Exercise goal: Where the word "width" occurs in a line of the data, return the whole line.

Input material:
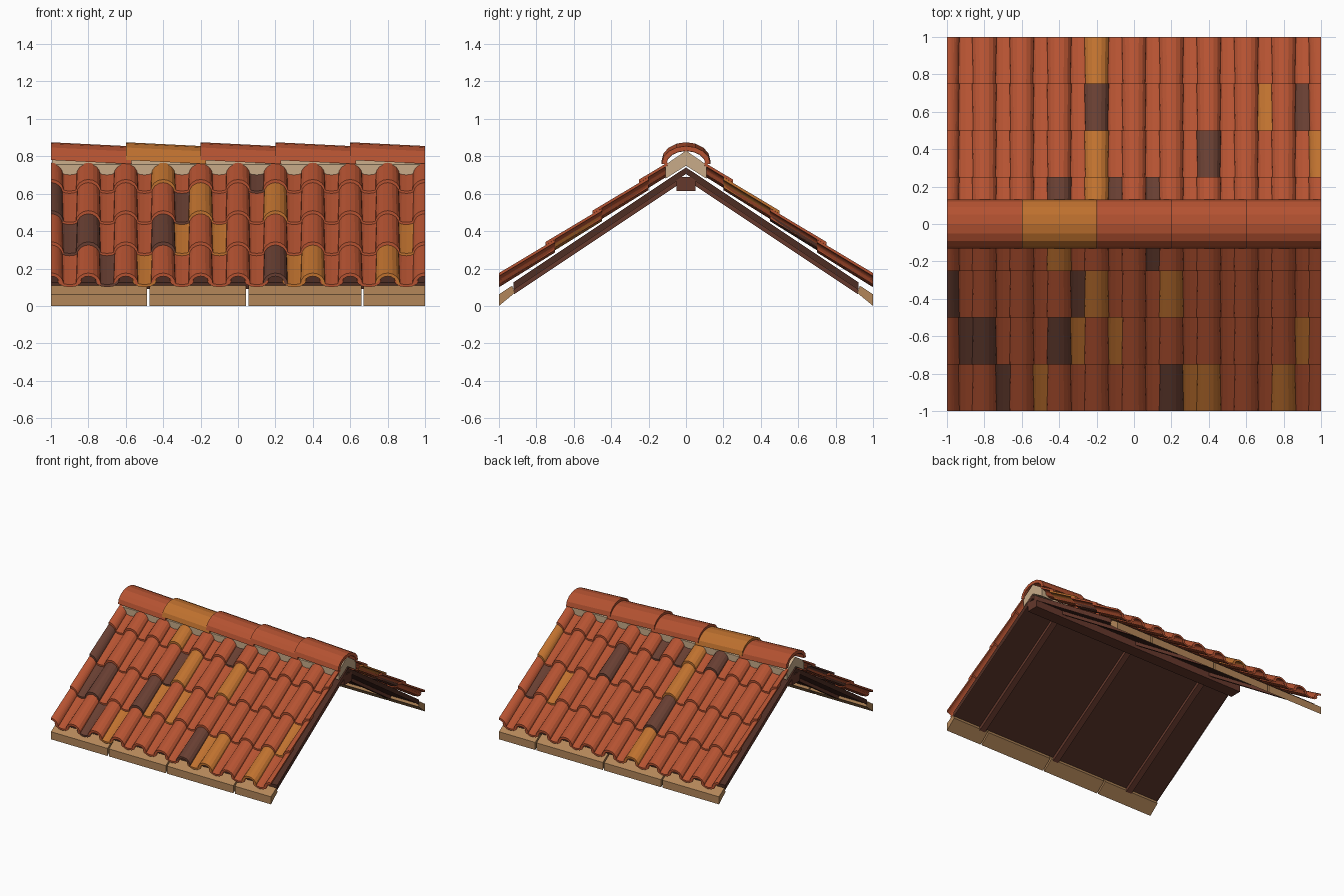
import bpy, bmesh, math

cube = bpy.data.objects.get("Cube")
if cube:
    bpy.data.objects.remove(cube)


def material(name, rgb):
    m = bpy.data.materials.new(name)
    m.use_nodes = True
    m.diffuse_color = (*rgb, 1)
    bsdf = m.node_tree.nodes["Principled BSDF"]
    bsdf.inputs["Base Color"].default_value = (*rgb, 1)
    bsdf.inputs["Roughness"].default_value = 0.8
    return m


TERRACOTTA = material("terracotta", (0.46, 0.085, 0.031))
OCHRE = material("ochre clay", (0.52, 0.165, 0.028))
BURNT = material("burnt clay", (0.135, 0.048, 0.031))
MORTAR = material("mortar", (0.58, 0.41, 0.25))
PALE_WOOD = material("pale wood", (0.45, 0.24, 0.10))
BROWN_WOOD = material("brown wood", (0.13, 0.04, 0.025))
DARK_WOOD = material("dark wood", (0.075, 0.026, 0.017))
CLAYS = [TERRACOTTA, OCHRE, BURNT]

PITCH = 0.667        # rise of the roof per unit of depth
TILE_PITCH = 0.62    # tiles lie a little flatter so the rows overlap
ROW = 0.25


def loft(bm, start, end, mat=0):
    """Solid between two matching cross-sections."""
    a = [bm.verts.new(p) for p in start]
    b = [bm.verts.new(p) for p in end]
    n = len(a)
    faces = [bm.faces.new((a[i], a[(i + 1) % n], b[(i + 1) % n], b[i])) for i in range(n)]
    faces += [bm.faces.new(a[::-1]), bm.faces.new(b)]
    for f in faces:
        f.material_index = mat


def finish(bm, name, mats):
    bmesh.ops.recalc_face_normals(bm, faces=bm.faces)
    mesh = bpy.data.meshes.new(name)
    bm.to_mesh(mesh)
    bm.free()
    for m in mats:
        mesh.materials.append(m)
    obj = bpy.data.objects.new(name, mesh)
    bpy.context.collection.objects.link(obj)
    return obj


def prism(name, profile, x0, x1, mat, side=1):
    """Extrude a (depth, height) profile along x."""
    bm = bmesh.new()
    loft(bm, [(x0, y * side, z) for y, z in profile], [(x1, y * side, z) for y, z in profile])
    return finish(bm, name, [mat])


def arc_band(width, height, thick, a0=0.0, a1=math.pi, steps=8):
    """Closed outline of an arched shell, as (across, up) points."""
    angles = [a0 + (a1 - a0) * i / steps for i in range(steps + 1)]
    outer = [(width * math.cos(t), height * math.sin(t)) for t in angles]
    inner = [((width - thick) * math.cos(t), (height - thick) * math.sin(t)) for t in angles]
    return outer + inner[::-1]


# Odd coloured tiles by roof side and row: (ochre columns, burnt columns)
# Even columns are cover tiles, odd columns are the pans between them
ODD_TILES = {
    ("front", 0): ((5, 13, 14, 18), (3, 12)),
    ("front", 1): ((7, 9, 19), (1, 2, 6)),
    ("front", 2): ((8, 12), (0, 7)),
    ("front", 3): ((6,), (11,)),
    ("back", 0): ((8,), ()),
    ("back", 1): ((17,), (8, 19)),
    ("back", 2): ((8, 20), (14,)),
    ("back", 3): ((8,), (6, 9, 11)),
}


def tile_row(label, side, row):
    bm = bmesh.new()
    ochre, burnt = ODD_TILES[label, row]
    y0 = 1 - ROW * row
    length = 0.15 if row == 3 else 0.30
    z0 = 0.10 + PITCH * ROW * row
    for col in range(21):
        x = -1 + 0.1 * col
        if col % 2:      # concave pan
            section = [(u, 0.036 - w) for u, w in arc_band(0.066, 0.036, 0.014, steps=6)]
        else:            # convex cover, halved at the verges
            a0 = math.pi / 2 if col == 20 else 0
            a1 = math.pi / 2 if col == 0 else math.pi
            section = [(u, w + 0.014) for u, w in arc_band(0.067, 0.062, 0.017, a0, a1)]
        taper = 1 - 0.3 * length
        low = [(x + u, side * y0, z0 + w) for u, w in section]
        high = [(x + u * taper, side * (y0 - length), z0 + length * TILE_PITCH + w * taper)
                for u, w in section]
        loft(bm, low, high, 1 if col in ochre else 2 if col in burnt else 0)
    finish(bm, f"{label}_tile_row_{row + 1}", CLAYS)


def slope_band(y0, y1, top, thick):
    """Sloping board profile; top is its height at the ridge line."""
    return [(y0, top - PITCH * y0), (y1, top - PITCH * y1),
            (y1, top - thick - PITCH * y1), (y0, top - thick - PITCH * y0)]


# Both roof slopes: tiles, deck, rafters and eave boards
JOINTS = [-1, -0.48, 0.05, 0.665, 1]
EAVE = [(1, 0), (1, 0.062), (0.93, 0.108), (0.915, 0.07)]
for label, side in (("front", -1), ("back", 1)):
    for row in range(4):
        tile_row(label, side, row)
    prism(f"{label}_deck", slope_band(0.0, 0.92, 0.74, 0.035), -1, 1, DARK_WOOD, side)
    # brown edging on the deck's gable ends
    for end, x in (("left", 0.995), ("right", -1)):
        prism(f"{label}_{end}_deck_edge", slope_band(0.03, 0.921, 0.741, 0.04),
              x, x + 0.005, BROWN_WOOD, side)
    for i, x in enumerate((-0.72, 0, 0.72)):
        prism(f"{label}_rafter_{i + 1}", slope_band(0.03, 0.92, 0.71, 0.035),
              x - 0.025, x + 0.025, BROWN_WOOD, side)
    for i in range(4):
        prism(f"{label}_eave_board_{i + 1}", EAVE, JOINTS[i] + (0.006 if i else 0),
              JOINTS[i + 1] - (0.006 if i < 3 else 0), PALE_WOOD, side)

# Ridge beam and mortar bed
prism("ridge_beam", [(-0.05, 0.615), (0.05, 0.615), (0.05, 0.69), (-0.05, 0.69)],
      -1, 1, BROWN_WOOD)
prism("ridge_mortar", [(-0.11, 0.68), (-0.11, 0.755), (0, 0.83), (0.11, 0.755),
                       (0.11, 0.68), (0, 0.75)], -0.995, 0.995, MORTAR)

# Overlapping ridge caps, each dipping towards the left end
for i in range(5):
    x0 = -1 + 0.4 * i
    x1 = min(x0 + 0.43, 1)
    drop = 0.05 * (x1 - x0)
    band = arc_band(0.13, 0.095, 0.026, steps=8)
    bm = bmesh.new()
    loft(bm, [(x0, u, 0.78 + w) for u, w in band], [(x1, u, 0.78 - drop + w) for u, w in band])
    finish(bm, f"ridge_cap_{i + 1}", [OCHRE if i == 1 else TERRACOTTA])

Task result:
def arc_band(width, height, thick, a0=0.0, a1=math.pi, steps=8):
    outer = [(width * math.cos(t), height * math.sin(t)) for t in angles]
    inner = [((width - thick) * math.cos(t), (height - thick) * math.sin(t)) for t in angles]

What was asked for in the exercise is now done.